Rep. Jim Jordan (R-Ohio) stated in a letter that Nadler is preparing to issue a subpoena to compel Barr’s testimony at a July 2 committee hearing if the attorney general does not come forward to testify voluntarily.
Daniel Schwarz, a spokesman for Nadler, confirmed to Axios that the committee wants Barr to testify and plans to issue a supboena if the attorney general refuses.
Nadler himself said during an appearance on MSNBC’s “Rachel Maddow Show”: “We have begun the process to issue that subpoena. It is very much true. We are doing that.”
Republicans on the committee pushed back against the subpoena, arguing in the letter that “there is no legitimate basis for you to compel his testimony at this time.”
Jordan, a ranking member of the House Judiciary Committee, explained in the letter that Barr earlier expressed willingness to give testimony and that the attorney general still “remains willing to testify voluntarily once the pandemic concludes.”
The Department of Justice originally agreed to let Barr to testify before the committee on March 31, but that hearing was put off because of the pandemic.

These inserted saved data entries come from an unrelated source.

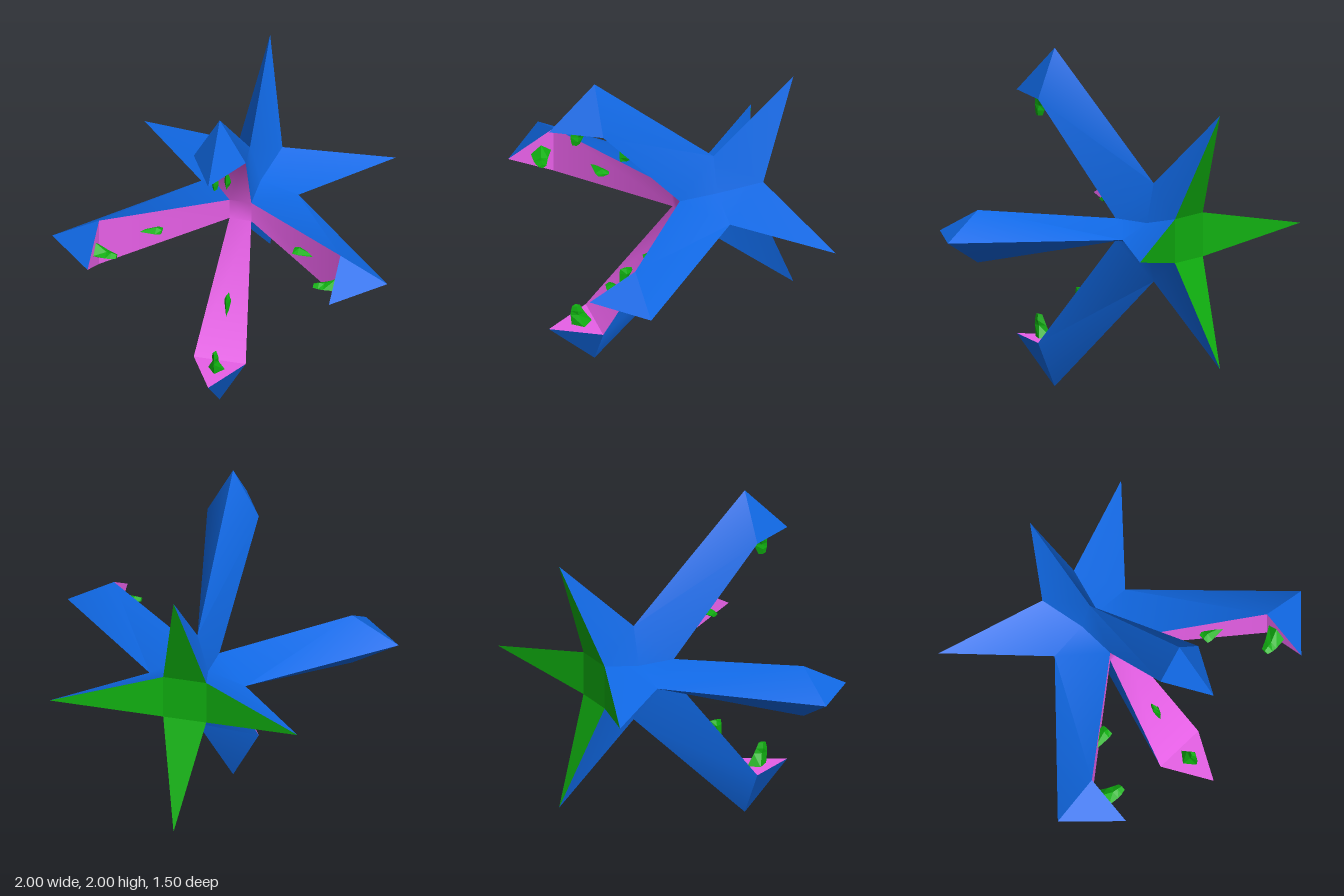
import * as THREE from 'three';
import { toCreasedNormals } from 'three/addons/utils/BufferGeometryUtils.js';

const blue = new THREE.MeshStandardMaterial({ color: 0x1069e6 });
blue.name = 'blue';
const pink = new THREE.MeshStandardMaterial({ color: 0xe860e8 });
pink.name = 'pink';
const green = new THREE.MeshStandardMaterial({ color: 0x10b010 });
green.name = 'green';

// Corners of the upward arm and fin, on its +x half; y is the distance from the central axis
const ridge = [0, 1, 0.47];
const corner = [0.155, 0.72, 0.47];
const beak = [0, 0.72, 0.75];
const notch = [0, 0.29, -0.26];
const waistFront = [0.065, 0.065, -0.03];
const waistBack = [0.065, 0.065, -0.26];
const finRoot = [0.13, 0.13, -0.52];
const finTip = [0, 0.75, -0.75];

const flip = ([x, y, z]) => [-x, y, z];
const withMirror = (tris) => [...tris, ...tris.map(([a, b, c]) => [flip(a), flip(c), flip(b)])];

function facets(tris, crease = 0) {
  const g = new THREE.BufferGeometry();
  g.setAttribute('position', new THREE.Float32BufferAttribute(tris.flat(2), 3));
  g.computeVertexNormals();
  return crease ? toCreasedNormals(g, crease) : g;
}

// Repeat triangles in four directions around the z axis
function fourFold(tris) {
  const turn = ([x, y, z], k) => {
    for (let i = 0; i < k; i++) [x, y] = [-y, x];
    return [x, y, z];
  };
  return [0, 1, 2, 3].flatMap((k) => tris.map((t) => t.map((p) => turn(p, k))));
}

// Diamond cross-sections [y, zMin, zMax, halfWidth], from root to tip
function toothGeometry(sections) {
  const rings = sections.map(([y, z0, z1, w]) => {
    const m = (z0 + z1) / 2;
    return [[0, y, z1], [w, y, m], [0, y, z0], [-w, y, m]];
  });
  const tris = [];
  for (let s = 0; s < rings.length - 1; s++) {
    for (let i = 0; i < 4; i++) {
      const j = (i + 1) % 4;
      const [a, b, c, d] = [rings[s][i], rings[s][j], rings[s + 1][j], rings[s + 1][i]];
      tris.push([a, d, c], [a, c, b]);
    }
  }
  const [a, b, c, d] = rings[rings.length - 1];
  tris.push([a, d, c], [a, c, b]);
  return facets(tris);
}

export function createModel() {
  const model = new THREE.Group();
  model.name = 'clawStar';
  const body = new THREE.Group();
  body.name = 'body';
  body.position.y = 1;
  model.add(body);

  const add = (parent, name, geometry, material) => {
    const mesh = new THREE.Mesh(geometry, material);
    mesh.name = name;
    parent.add(mesh);
  };

  // Outer shell of arms, hooked tips and fins
  const shell = withMirror([
    [ridge, beak, corner],
    [ridge, corner, notch],
    [corner, waistFront, notch],
    [waistFront, waistBack, notch],
    [notch, waistBack, finRoot],
    [notch, finRoot, finTip],
  ]);
  add(body, 'outerShell', facets(fourFold(shell), 0.7), blue);

  // Inner faces of the arms and undersides of the tips
  const hub = [0, 0, -0.03];
  const inner = [
    [beak, flip(corner), corner],
    [corner, flip(corner), flip(waistFront)],
    [corner, flip(waistFront), waistFront],
    [hub, waistFront, flip(waistFront)],
  ];
  add(body, 'innerFaces', facets(fourFold(inner), 0.7), pink);

  // Rear faces of the fins
  const rear = [
    [finTip, finRoot, flip(finRoot)],
    [[0, 0, -0.52], flip(finRoot), finRoot],
  ];
  add(body, 'finBacks', facets(fourFold(rear)), green);

  // Two teeth on every arm
  const tipTooth = toothGeometry([
    [0.722, 0.485, 0.61, 0.05],
    [0.65, 0.53, 0.617, 0.016],
    [0.62, 0.545, 0.615, 0.02],
    [0.588, 0.56, 0.607, 0.013],
  ]);
  const armTooth = toothGeometry([
    [0.52, 0.29, 0.315, 0.004],
    [0.425, 0.235, 0.318, 0.021],
    [0.393, 0.243, 0.312, 0.008],
  ]);
  for (let k = 0; k < 4; k++) {
    const teeth = new THREE.Group();
    teeth.name = 'teeth';
    teeth.rotation.z = (k * Math.PI) / 2;
    add(teeth, 'tipTooth', tipTooth, green);
    add(teeth, 'armTooth', armTooth, green);
    body.add(teeth);
  }
  return model;
}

Jordan called Nadler’s plans to issue a subpoena part of “an odd and decidedly partisan posture toward Attorney General Barr ever since his confirmation.” The Republicans on the committee said in a statement on Twitter that “by rushing to a subpoena, Chairman Nadler is needlessly choosing confrontation over cooperation.”
Democrat staffers on the House judiciary committee held a conference call June 22 and discussed the subpoena, The Hill reported, citing a source on the call. The source indicated Democrats expect Barr to ignore the subpoena.
The threat of a subpoena comes after the firing of U.S. Attorney for the Southern District of New York (SDNY) Geoffrey Berman, who initially resisted calls for his resignation, before conceding to his removal after the attorney general invoked the authority of President Donald Trump.
Berman’s dismissal sparked controversy because the SDNY, under his leadership, oversaw the prosecution of Trump’s former personal attorney, Michael Cohen, and indicted two associates of Rudy Giuliani, the president’s personal attorney. Critics have accused Barr, who heads the Justice Department, of partisanship in Berman’s dismissal.
Shortly after Berman’s firing, Nadler said his committee would launch an investigation into the matter, claiming Barr “certainly deserves” to be impeached but would probably escape such a fate because the Republican-controlled Senate would be unlikely to remove him from office.
Deputy U.S. Attorney Audrey Strauss is expected to remain Berman’s acting successor until the head of the Securities and Exchange Commission, Jay Clayton, is installed as the new head of SDNY.
White House press secretary Kayleigh McEnany said in a briefing on June 22 that Berman’s firing was not connected with his investigations into and prosecutions of several Trump associates.
“No investigation will be affected by this, as was made clear by Attorney General Barr,” McEnany told reporters.